Unlike most regular museums, which feature exhibits in a single building, Hanford Mills Museum is itself a functional hydro-power mill, consisting of a series of buildings where you can observe first-hand how things were made with the precision of steam and hydro-power in the 19th century.

In addition to demonstrations of the Mill’s water-wheel, steam-powered engine, and woodworking machines, the Museum also houses interesting museum-style exhibits in a separate building, such as the “Rural Genius” exhibit, which features inventions registered with the United States Patent Office whose inventors came from the Catskill area.

The exhibit features many life-changing inventions, such as the fire escape, invented in the town of Meredith Square; Larry MacClintock’s “Apparatus for cutting and conditioning hay or like crops,” an attachment to a standard cutting and baling machine that dried the crops as they were cut so that they could be baled more quickly; or William Mickel’s “Barrel Head” cutter, a machine whose design enabled it to cut lids for barrels more quickly and in higher quantities than other contemporary machines.

The exhibit also pays tribute to some inventions that never took off, such as George Paradox Hill’s “Union Engine and Paradoxical Power,” a failed attempt at a perpetual motion machine. In the same building where the “Rural Genius” exhibit is housed, there is a brief history of the Hanford Mills Museum itself, including a description of Ken Kelso’s vision to turn the museum into “Delaware County’s Disney World” in the 1960s.

I visited the museum for the first time earlier this month, when they were hosting the “Dan Rion Memorable Antique Engine Jamboree and Powerfest.” People from all over the area brought in antique tractors, cars, tractor-style “Rat-rods,” and other machines to display. There was also live music performed by the Stoddard Hollow String Band, and the food was catered by “Tickled Pink BBQ” from the nearby town of Cooperstown.

I was blown away by my first time visiting the museum, and it certainly won’t be my last. They have one more event for this year, the “Woodsmen’s Festival,” which will be held on October 3, as part of the “Woodworking Week” held from September 30 to October 4. The museum is scheduled to close this year on October 15 at the end of “Fall at the Mill Week,” when you can learn all about the operation of the mill after it closes for the season.
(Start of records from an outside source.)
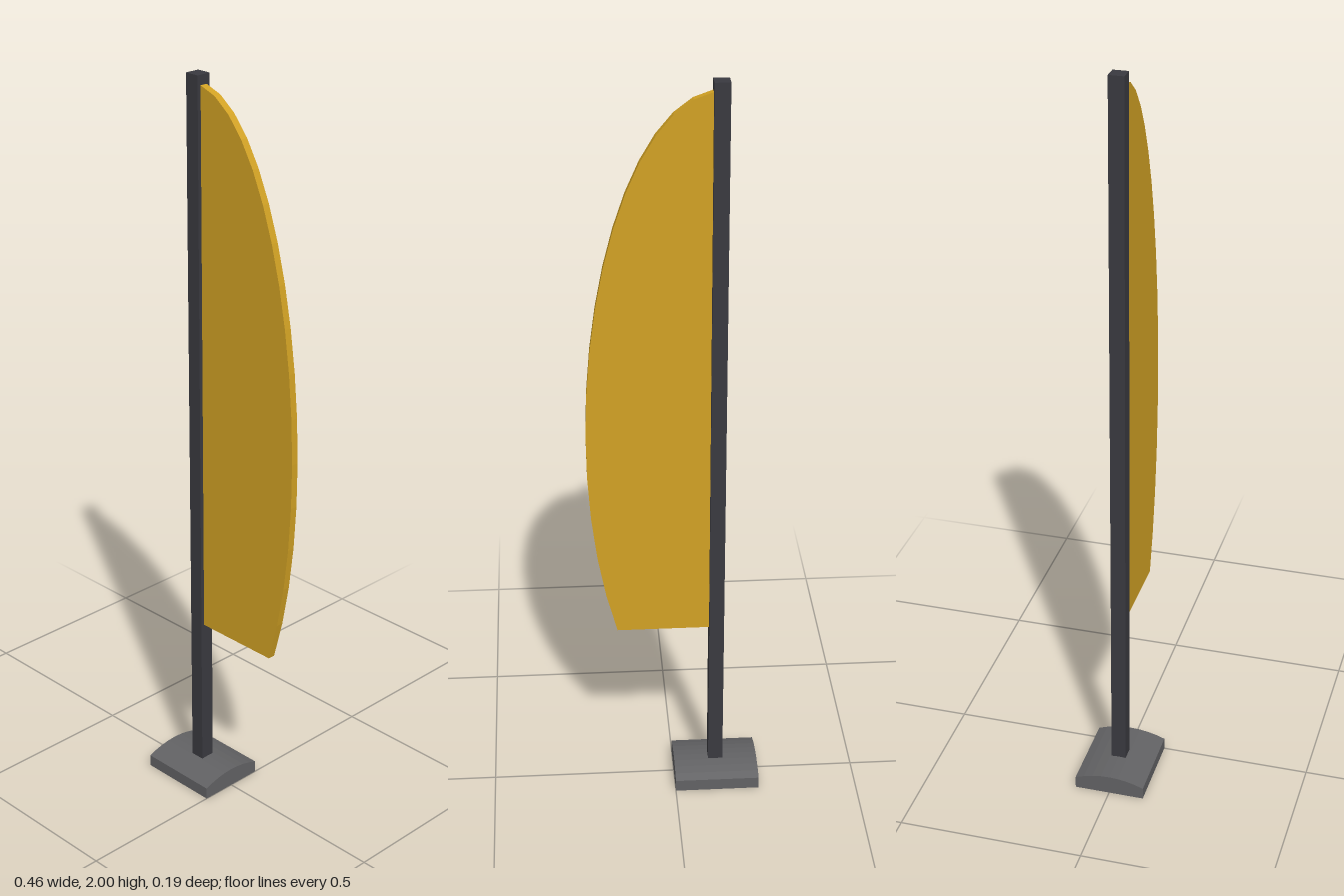
import * as THREE from 'three';

const gold = new THREE.MeshStandardMaterial({ name: 'gold cloth', color: 0xd2a224 });
const dark = new THREE.MeshStandardMaterial({ name: 'dark pole', color: 0x3a3a40 });
const grey = new THREE.MeshStandardMaterial({ name: 'grey base', color: 0x626264 });

const POLE_X = -0.115;

// Extrude a shape to the given depth, centred on z = 0
function slab(shape, depth, curveSegments) {
  const geometry = new THREE.ExtrudeGeometry(shape, { depth, curveSegments, bevelEnabled: false });
  return geometry.translate(0, 0, -depth / 2);
}

export function createModel() {
  const group = new THREE.Group();
  const add = (name, geometry, material) => {
    const mesh = new THREE.Mesh(geometry, material);
    mesh.name = name;
    group.add(mesh);
    return mesh;
  };

  // Base: block with a gently arched top, its profile running front to back
  const profile = new THREE.Shape();
  profile.moveTo(-0.095, 0);
  profile.lineTo(0.095, 0);
  profile.lineTo(0.095, 0.033);
  profile.quadraticCurveTo(0, 0.071, -0.095, 0.033);
  profile.closePath();
  const base = add('base', slab(profile, 0.23, 8), grey);
  base.rotation.y = Math.PI / 2;
  base.position.x = POLE_X;

  // Square pole
  const pole = add('pole', new THREE.BoxGeometry(0.04, 1.98, 0.04), dark);
  pole.position.set(POLE_X, 1.01, 0);

  // Feather-shaped banner
  const outline = new THREE.Shape();
  outline.moveTo(-0.097, 0.48);
  outline.lineTo(0.152, 0.48);
  outline.bezierCurveTo(0.325, 1.05, 0.18, 1.93, -0.097, 1.975);
  outline.closePath();
  add('banner', slab(outline, 0.02, 16), gold);

  return group;
}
One event that I’m looking forward to in particular, along with many of the staff I spoke with at the Engine Jamboree, is the “Ice Harvest Festival” scheduled for February 6, 2016. During the Festival, which is held once every year, the Hanford Mills Museum staff will give demonstrations of how 19th-century mill owners harvested the ice from their mill ponds. From what I could collect, it’s one of the most popular events held at the Museum, and one of the staff members’ favorites.

The staff members I spoke with also recommended visiting the Mill during a time when there wasn’t a festival, in order to really enjoy sitting by the pond or stream and listening to the peaceful sounds of the mill around you. If you’re interested in visiting the Mill, it is located at 51 County Highway 12 in East Meredith, and it is open Wednesday to Sunday from 10 a.m. to 5 p.m.